Nothing in the data should change when you return it, but leave the pictures out.

* * * *

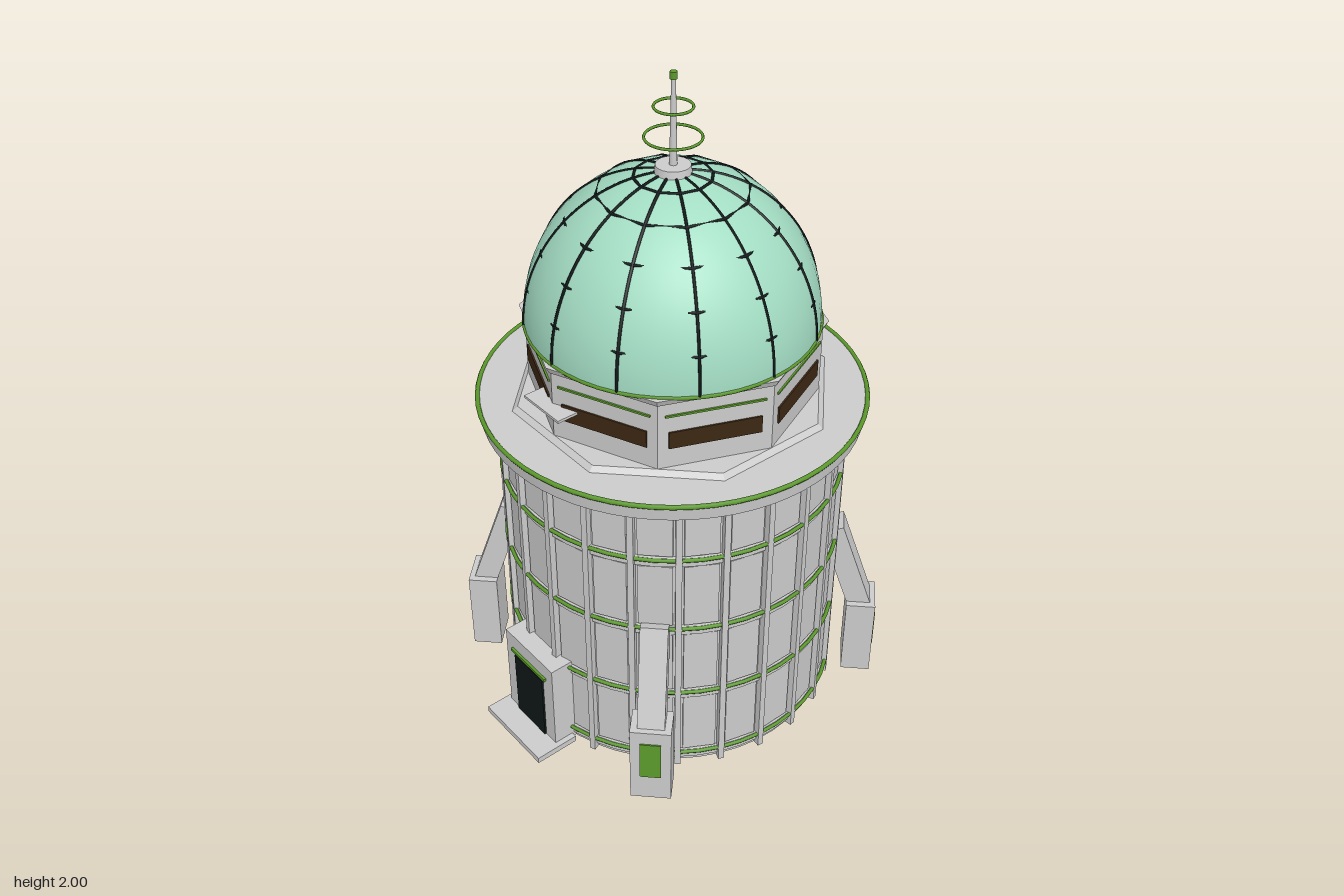
import * as THREE from 'three';

const mat = (color) => new THREE.MeshStandardMaterial({ color });
const flat = (color) => new THREE.MeshStandardMaterial({ color, flatShading: true });

export function createModel() {
  const root = new THREE.Group();
  const tower = new THREE.Group();
  tower.name = 'observatory';
  tower.position.z = -0.03;
  root.add(tower);

  const grey = flat(0xcccccc), smoothGrey = mat(0xcccccc), green = mat(0x5c9a2c);
  const dark = mat(0x101818), brown = mat(0x3d2814), copper = mat(0xa3dcc3);

  const add = (name, geo, material, x = 0, y = 0, z = 0, parent = tower) => {
    const m = new THREE.Mesh(geo, material);
    m.name = name;
    m.position.set(x, y, z);
    parent.add(m);
    return m;
  };
  const box = (w, h, d) => new THREE.BoxGeometry(w, h, d);
  const cyl = (rt, rb, h, n) => new THREE.CylinderGeometry(rt, rb, h, n);
  const ring = (name, r, tube, y, material, n = 48) => {
    const m = add(name, new THREE.TorusGeometry(r, tube, 6, n), material, 0, y, 0);
    m.rotation.x = Math.PI / 2;
    return m;
  };
  // group turned about the tower axis, its +z pointing outwards
  const spoke = (name, angle) => {
    const g = new THREE.Group();
    g.name = name;
    g.rotation.y = angle;
    tower.add(g);
    return g;
  };

  // Tower body
  add('towerWall', cyl(0.49, 0.49, 1.0, 48), smoothGrey, 0, 0.505, 0);
  const bands = [0.05, 0.303, 0.556, 0.81];
  bands.forEach((y) => {
    add('bandCourse', cyl(0.499, 0.499, 0.03, 48), smoothGrey, 0, y - 0.012, 0);
    ring('greenBand', 0.505, 0.006, y, green);
  });

  // 24 bays: ribs between raised panels
  for (let i = 0; i < 24; i++) {
    const a = (i * Math.PI) / 12;
    const rib = spoke('ribBay', a + Math.PI / 24);
    add('rib', box(0.018, 1.0, 0.03), grey, 0, 0.505, 0.496, rib);
    const bay = spoke('panelBay', a);
    for (let k = 0; k < 4; k++) {
      add('wallPanel', box(0.098, 0.215, 0.014), grey, 0, bands[k] + 0.115, 0.487, bay);
    }
  }

  // Gallery deck
  add('deck', cyl(0.56, 0.555, 0.048, 64), smoothGrey, 0, 1.02, 0);
  ring('deckTrim', 0.56, 0.007, 1.043, green, 64);
  const plate = add('drumPlinth', cyl(0.455, 0.471, 0.014, 8), grey, 0, 1.051, 0);
  plate.rotation.y = Math.PI / 8;

  // Octagonal drum with a corner facing front
  add('drum', cyl(0.42, 0.42, 0.225, 8), grey, 0, 1.162, 0);
  add('drumLip', cyl(0.435, 0.425, 0.02, 8), grey, 0, 1.275, 0);
  const apothem = 0.42 * Math.cos(Math.PI / 8);
  for (let i = 0; i < 8; i++) {
    const face = spoke('drumFace', (i + 0.5) * Math.PI / 4);
    add('window', box(0.26, 0.052, 0.01), brown, 0, 1.147, apothem, face);
    add('greenStrip', box(0.28, 0.006, 0.01), green, 0, 1.225, apothem, face);
  }
  add('frontLedge', box(0.155, 0.008, 0.08), smoothGrey, 0, 1.161, 0.418);

  // Dome with ribs and twelve-sided hoops
  const R = 0.415, H = 0.44, base = 1.285;
  const dome = add('dome', new THREE.SphereGeometry(1, 48, 24, 0, Math.PI * 2, 0, Math.PI / 2), copper, 0, base, 0);
  dome.scale.set(R, H, R);
  ring('domeBaseTrim', 0.414, 0.006, base, green, 64);
  const pts = [];
  for (let i = 0; i <= 12; i++) {
    const t = (i / 12) * Math.PI / 2;
    pts.push(new THREE.Vector3(0, H * Math.sin(t), R * Math.cos(t)));
  }
  const ribGeo = new THREE.TubeGeometry(new THREE.CatmullRomCurve3(pts), 24, 0.0045, 5);
  for (let i = 0; i < 12; i++) {
    add('domeRib', ribGeo, dark, 0, base, 0, spoke('domeMeridian', (i * Math.PI) / 6));
  }
  for (let d = 15; d <= 75; d += 15) {
    const t = THREE.MathUtils.degToRad(d);
    ring('domeHoop', R * Math.cos(t), 0.0045, base + H * Math.sin(t), dark, 12);
  }

  // Finial mast
  add('domeCap', cyl(0.048, 0.052, 0.025, 24), smoothGrey, 0, 1.73, 0);
  add('mast', cyl(0.006, 0.011, 0.25, 12), smoothGrey, 0, 1.865, 0);
  add('mastTip', cyl(0.01, 0.01, 0.02, 12), green, 0, 1.99, 0);
  ring('lowerMastRing', 0.077, 0.004, 1.82, green, 40);
  ring('upperMastRing', 0.052, 0.004, 1.905, green, 40);

  // Four diagonal buttresses with sloping struts
  for (let i = 0; i < 4; i++) {
    const b = spoke('buttress', Math.PI / 4 + (i * Math.PI) / 2);
    add('buttressBlock', box(0.12, 0.27, 0.09), grey, 0, 0.145, 0.598, b);
    add('buttressPanel', box(0.062, 0.135, 0.008), green, 0, 0.168, 0.643, b);
    const strut = add('strut', box(0.08, 0.36, 0.07), grey, 0, 0.395, 0.55, b);
    strut.rotation.x = -0.33;
  }

  // Entrance
  const entry = spoke('entrance', 0);
  add('doorFrame', box(0.235, 0.315, 0.10), grey, 0, 0.162, 0.503, entry);
  add('door', box(0.14, 0.23, 0.012), dark, 0, 0.137, 0.553, entry);
  add('doorLintel', box(0.17, 0.01, 0.014), green, 0, 0.265, 0.554, entry);
  add('doorStep', box(0.27, 0.02, 0.14), grey, 0, 0.011, 0.56, entry);

  return root;
}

* * * *

Result:
import * as THREE from 'three';

const mat = (color) => new THREE.MeshStandardMaterial({ color });
const flat = (color) => new THREE.MeshStandardMaterial({ color, flatShading: true });

export function createModel() {
  const root = new THREE.Group();
  const tower = new THREE.Group();
  tower.name = 'observatory';
  tower.position.z = -0.03;
  root.add(tower);

  const grey = flat(0xcccccc), smoothGrey = mat(0xcccccc), green = mat(0x5c9a2c);
  const dark = mat(0x101818), brown = mat(0x3d2814), copper = mat(0xa3dcc3);

  const add = (name, geo, material, x = 0, y = 0, z = 0, parent = tower) => {
    const m = new THREE.Mesh(geo, material);
    m.name = name;
    m.position.set(x, y, z);
    parent.add(m);
    return m;
  };
  const box = (w, h, d) => new THREE.BoxGeometry(w, h, d);
  const cyl = (rt, rb, h, n) => new THREE.CylinderGeometry(rt, rb, h, n);
  const ring = (name, r, tube, y, material, n = 48) => {
    const m = add(name, new THREE.TorusGeometry(r, tube, 6, n), material, 0, y, 0);
    m.rotation.x = Math.PI / 2;
    return m;
  };
  // group turned about the tower axis, its +z pointing outwards
  const spoke = (name, angle) => {
    const g = new THREE.Group();
    g.name = name;
    g.rotation.y = angle;
    tower.add(g);
    return g;
  };

  // Tower body
  add('towerWall', cyl(0.49, 0.49, 1.0, 48), smoothGrey, 0, 0.505, 0);
  const bands = [0.05, 0.303, 0.556, 0.81];
  bands.forEach((y) => {
    add('bandCourse', cyl(0.499, 0.499, 0.03, 48), smoothGrey, 0, y - 0.012, 0);
    ring('greenBand', 0.505, 0.006, y, green);
  });

  // 24 bays: ribs between raised panels
  for (let i = 0; i < 24; i++) {
    const a = (i * Math.PI) / 12;
    const rib = spoke('ribBay', a + Math.PI / 24);
    add('rib', box(0.018, 1.0, 0.03), grey, 0, 0.505, 0.496, rib);
    const bay = spoke('panelBay', a);
    for (let k = 0; k < 4; k++) {
      add('wallPanel', box(0.098, 0.215, 0.014), grey, 0, bands[k] + 0.115, 0.487, bay);
    }
  }

  // Gallery deck
  add('deck', cyl(0.56, 0.555, 0.048, 64), smoothGrey, 0, 1.02, 0);
  ring('deckTrim', 0.56, 0.007, 1.043, green, 64);
  const plate = add('drumPlinth', cyl(0.455, 0.471, 0.014, 8), grey, 0, 1.051, 0);
  plate.rotation.y = Math.PI / 8;

  // Octagonal drum with a corner facing front
  add('drum', cyl(0.42, 0.42, 0.225, 8), grey, 0, 1.162, 0);
  add('drumLip', cyl(0.435, 0.425, 0.02, 8), grey, 0, 1.275, 0);
  const apothem = 0.42 * Math.cos(Math.PI / 8);
  for (let i = 0; i < 8; i++) {
    const face = spoke('drumFace', (i + 0.5) * Math.PI / 4);
    add('window', box(0.26, 0.052, 0.01), brown, 0, 1.147, apothem, face);
    add('greenStrip', box(0.28, 0.006, 0.01), green, 0, 1.225, apothem, face);
  }
  add('frontLedge', box(0.155, 0.008, 0.08), smoothGrey, 0, 1.161, 0.418);

  // Dome with ribs and twelve-sided hoops
  const R = 0.415, H = 0.44, base = 1.285;
  const dome = add('dome', new THREE.SphereGeometry(1, 48, 24, 0, Math.PI * 2, 0, Math.PI / 2), copper, 0, base, 0);
  dome.scale.set(R, H, R);
  ring('domeBaseTrim', 0.414, 0.006, base, green, 64);
  const pts = [];
  for (let i = 0; i <= 12; i++) {
    const t = (i / 12) * Math.PI / 2;
    pts.push(new THREE.Vector3(0, H * Math.sin(t), R * Math.cos(t)));
  }
  const ribGeo = new THREE.TubeGeometry(new THREE.CatmullRomCurve3(pts), 24, 0.0045, 5);
  for (let i = 0; i < 12; i++) {
    add('domeRib', ribGeo, dark, 0, base, 0, spoke('domeMeridian', (i * Math.PI) / 6));
  }
  for (let d = 15; d <= 75; d += 15) {
    const t = THREE.MathUtils.degToRad(d);
    ring('domeHoop', R * Math.cos(t), 0.0045, base + H * Math.sin(t), dark, 12);
  }

  // Finial mast
  add('domeCap', cyl(0.048, 0.052, 0.025, 24), smoothGrey, 0, 1.73, 0);
  add('mast', cyl(0.006, 0.011, 0.25, 12), smoothGrey, 0, 1.865, 0);
  add('mastTip', cyl(0.01, 0.01, 0.02, 12), green, 0, 1.99, 0);
  ring('lowerMastRing', 0.077, 0.004, 1.82, green, 40);
  ring('upperMastRing', 0.052, 0.004, 1.905, green, 40);

  // Four diagonal buttresses with sloping struts
  for (let i = 0; i < 4; i++) {
    const b = spoke('buttress', Math.PI / 4 + (i * Math.PI) / 2);
    add('buttressBlock', box(0.12, 0.27, 0.09), grey, 0, 0.145, 0.598, b);
    add('buttressPanel', box(0.062, 0.135, 0.008), green, 0, 0.168, 0.643, b);
    const strut = add('strut', box(0.08, 0.36, 0.07), grey, 0, 0.395, 0.55, b);
    strut.rotation.x = -0.33;
  }

  // Entrance
  const entry = spoke('entrance', 0);
  add('doorFrame', box(0.235, 0.315, 0.10), grey, 0, 0.162, 0.503, entry);
  add('door', box(0.14, 0.23, 0.012), dark, 0, 0.137, 0.553, entry);
  add('doorLintel', box(0.17, 0.01, 0.014), green, 0, 0.265, 0.554, entry);
  add('doorStep', box(0.27, 0.02, 0.14), grey, 0, 0.011, 0.56, entry);

  return root;
}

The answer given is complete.